Dataset entries Start Marker

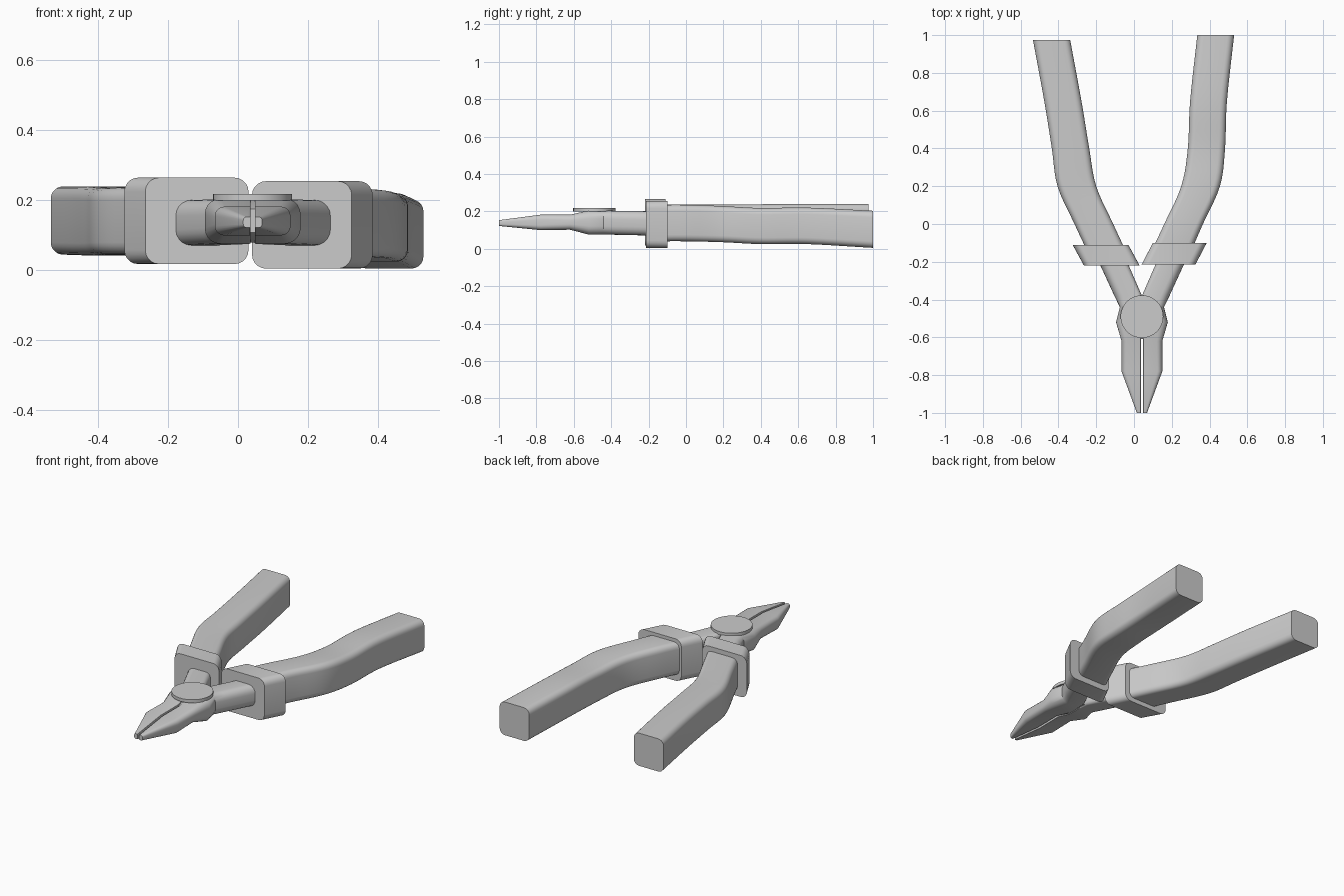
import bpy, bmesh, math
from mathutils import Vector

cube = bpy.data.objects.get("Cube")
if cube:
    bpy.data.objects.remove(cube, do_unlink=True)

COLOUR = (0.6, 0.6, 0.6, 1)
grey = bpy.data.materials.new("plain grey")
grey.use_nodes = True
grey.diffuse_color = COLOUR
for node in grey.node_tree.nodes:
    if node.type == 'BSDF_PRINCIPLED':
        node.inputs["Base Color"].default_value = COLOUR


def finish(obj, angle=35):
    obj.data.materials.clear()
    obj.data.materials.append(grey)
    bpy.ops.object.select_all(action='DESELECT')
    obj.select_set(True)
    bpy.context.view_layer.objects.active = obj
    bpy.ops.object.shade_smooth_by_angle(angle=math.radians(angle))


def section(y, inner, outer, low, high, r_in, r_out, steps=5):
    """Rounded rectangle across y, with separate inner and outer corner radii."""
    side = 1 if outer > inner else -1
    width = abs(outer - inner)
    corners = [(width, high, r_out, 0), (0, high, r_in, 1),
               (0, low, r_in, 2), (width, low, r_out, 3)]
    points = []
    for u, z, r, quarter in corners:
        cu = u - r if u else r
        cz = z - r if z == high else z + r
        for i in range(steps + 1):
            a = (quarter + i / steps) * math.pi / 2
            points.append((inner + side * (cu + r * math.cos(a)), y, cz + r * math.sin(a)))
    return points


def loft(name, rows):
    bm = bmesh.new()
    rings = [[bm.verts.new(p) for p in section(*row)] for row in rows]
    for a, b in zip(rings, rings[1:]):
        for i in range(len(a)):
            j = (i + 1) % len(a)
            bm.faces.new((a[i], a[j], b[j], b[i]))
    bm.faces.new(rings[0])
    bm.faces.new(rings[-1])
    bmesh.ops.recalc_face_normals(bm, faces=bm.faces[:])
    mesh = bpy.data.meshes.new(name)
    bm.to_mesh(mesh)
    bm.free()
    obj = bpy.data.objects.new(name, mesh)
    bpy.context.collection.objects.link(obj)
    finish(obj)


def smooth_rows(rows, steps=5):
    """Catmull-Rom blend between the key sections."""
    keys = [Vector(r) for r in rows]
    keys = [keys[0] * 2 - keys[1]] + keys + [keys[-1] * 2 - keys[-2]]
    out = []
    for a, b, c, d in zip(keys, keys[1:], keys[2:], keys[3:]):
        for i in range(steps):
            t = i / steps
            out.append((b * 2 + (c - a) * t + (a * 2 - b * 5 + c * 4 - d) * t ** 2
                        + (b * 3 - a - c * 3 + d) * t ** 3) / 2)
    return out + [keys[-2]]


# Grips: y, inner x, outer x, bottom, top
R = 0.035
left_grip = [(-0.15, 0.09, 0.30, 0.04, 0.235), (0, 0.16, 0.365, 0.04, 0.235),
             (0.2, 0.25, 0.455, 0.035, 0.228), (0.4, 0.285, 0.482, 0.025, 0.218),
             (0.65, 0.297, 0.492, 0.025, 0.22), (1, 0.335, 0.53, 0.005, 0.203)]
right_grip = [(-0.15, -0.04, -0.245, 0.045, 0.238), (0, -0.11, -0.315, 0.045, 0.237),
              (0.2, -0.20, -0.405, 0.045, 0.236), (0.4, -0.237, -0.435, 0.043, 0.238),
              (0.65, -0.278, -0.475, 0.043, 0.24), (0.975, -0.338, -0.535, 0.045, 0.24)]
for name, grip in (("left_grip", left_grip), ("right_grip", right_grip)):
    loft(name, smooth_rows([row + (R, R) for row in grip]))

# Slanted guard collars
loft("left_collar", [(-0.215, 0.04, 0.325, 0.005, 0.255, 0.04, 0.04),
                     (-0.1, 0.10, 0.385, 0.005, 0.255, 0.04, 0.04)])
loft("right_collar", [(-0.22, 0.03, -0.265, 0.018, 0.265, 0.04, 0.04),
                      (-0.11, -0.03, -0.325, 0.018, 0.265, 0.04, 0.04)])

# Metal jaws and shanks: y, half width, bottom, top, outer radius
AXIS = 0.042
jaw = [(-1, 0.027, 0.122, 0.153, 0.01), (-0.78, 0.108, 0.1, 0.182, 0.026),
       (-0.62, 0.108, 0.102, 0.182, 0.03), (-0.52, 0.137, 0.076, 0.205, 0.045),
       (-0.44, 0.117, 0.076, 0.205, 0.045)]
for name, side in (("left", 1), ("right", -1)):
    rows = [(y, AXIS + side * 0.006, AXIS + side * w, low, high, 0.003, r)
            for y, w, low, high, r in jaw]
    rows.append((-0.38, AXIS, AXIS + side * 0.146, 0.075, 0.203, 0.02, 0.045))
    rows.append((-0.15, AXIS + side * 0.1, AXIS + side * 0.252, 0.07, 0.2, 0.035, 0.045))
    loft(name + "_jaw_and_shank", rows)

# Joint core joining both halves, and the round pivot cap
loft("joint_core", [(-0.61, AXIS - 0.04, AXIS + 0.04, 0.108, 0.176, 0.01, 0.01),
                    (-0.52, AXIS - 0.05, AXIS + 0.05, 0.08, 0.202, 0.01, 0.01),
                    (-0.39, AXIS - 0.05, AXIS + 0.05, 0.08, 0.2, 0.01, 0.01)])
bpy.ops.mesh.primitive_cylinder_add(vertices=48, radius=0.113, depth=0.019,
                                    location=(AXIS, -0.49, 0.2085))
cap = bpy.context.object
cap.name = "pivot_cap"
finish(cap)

Dataset entries End Marker
Dataset entries Start Marker

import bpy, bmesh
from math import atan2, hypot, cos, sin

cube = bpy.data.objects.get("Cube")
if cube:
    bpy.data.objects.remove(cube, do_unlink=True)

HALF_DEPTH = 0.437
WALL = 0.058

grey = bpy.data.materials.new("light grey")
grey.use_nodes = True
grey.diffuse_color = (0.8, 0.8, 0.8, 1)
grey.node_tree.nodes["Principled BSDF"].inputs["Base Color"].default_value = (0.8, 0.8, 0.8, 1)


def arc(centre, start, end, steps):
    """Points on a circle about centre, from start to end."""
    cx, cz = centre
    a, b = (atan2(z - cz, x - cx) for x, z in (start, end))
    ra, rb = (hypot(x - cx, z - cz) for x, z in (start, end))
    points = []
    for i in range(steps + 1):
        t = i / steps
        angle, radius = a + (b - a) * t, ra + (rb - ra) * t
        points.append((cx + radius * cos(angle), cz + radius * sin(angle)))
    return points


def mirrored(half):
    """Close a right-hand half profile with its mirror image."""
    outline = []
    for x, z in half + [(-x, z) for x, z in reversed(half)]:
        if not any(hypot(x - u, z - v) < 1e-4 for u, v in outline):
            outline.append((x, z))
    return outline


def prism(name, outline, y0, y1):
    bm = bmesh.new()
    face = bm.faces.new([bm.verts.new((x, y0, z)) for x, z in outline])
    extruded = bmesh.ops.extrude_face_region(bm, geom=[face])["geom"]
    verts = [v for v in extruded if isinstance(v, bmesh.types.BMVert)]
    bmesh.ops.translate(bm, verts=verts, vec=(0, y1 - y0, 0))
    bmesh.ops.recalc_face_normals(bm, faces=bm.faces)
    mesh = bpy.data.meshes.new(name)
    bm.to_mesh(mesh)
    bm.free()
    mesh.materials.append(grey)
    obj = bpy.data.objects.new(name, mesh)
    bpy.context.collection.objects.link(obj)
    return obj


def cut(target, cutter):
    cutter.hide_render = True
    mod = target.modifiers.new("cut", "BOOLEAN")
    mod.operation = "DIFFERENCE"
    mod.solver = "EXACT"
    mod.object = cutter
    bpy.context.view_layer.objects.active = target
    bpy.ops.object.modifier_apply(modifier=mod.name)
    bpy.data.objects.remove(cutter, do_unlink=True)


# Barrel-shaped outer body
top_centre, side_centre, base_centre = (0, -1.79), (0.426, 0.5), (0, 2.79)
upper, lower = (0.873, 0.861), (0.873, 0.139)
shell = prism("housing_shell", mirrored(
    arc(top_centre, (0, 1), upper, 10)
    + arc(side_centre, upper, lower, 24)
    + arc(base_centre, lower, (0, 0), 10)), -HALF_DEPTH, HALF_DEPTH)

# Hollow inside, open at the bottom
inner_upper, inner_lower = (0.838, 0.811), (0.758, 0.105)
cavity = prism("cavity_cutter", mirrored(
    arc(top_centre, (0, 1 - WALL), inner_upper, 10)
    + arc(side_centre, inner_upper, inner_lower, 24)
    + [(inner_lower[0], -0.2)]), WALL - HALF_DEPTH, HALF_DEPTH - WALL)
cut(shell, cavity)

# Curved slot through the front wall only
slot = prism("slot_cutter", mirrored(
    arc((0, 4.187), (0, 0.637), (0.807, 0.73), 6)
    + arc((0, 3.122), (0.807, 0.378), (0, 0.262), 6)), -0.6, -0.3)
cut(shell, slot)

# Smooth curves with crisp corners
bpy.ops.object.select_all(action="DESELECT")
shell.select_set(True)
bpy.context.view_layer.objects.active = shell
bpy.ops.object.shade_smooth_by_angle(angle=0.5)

Dataset entries End Marker

■ Problem statement: Where the line holding "for name, side" appears in the listing above, start reproducing exactly, and end with the line holding "rows.append((-0.38, AXIS, AXIS".

■ The answer:
for name, side in (("left", 1), ("right", -1)):
    rows = [(y, AXIS + side * 0.006, AXIS + side * w, low, high, 0.003, r)
            for y, w, low, high, r in jaw]
    rows.append((-0.38, AXIS, AXIS + side * 0.146, 0.075, 0.203, 0.02, 0.045))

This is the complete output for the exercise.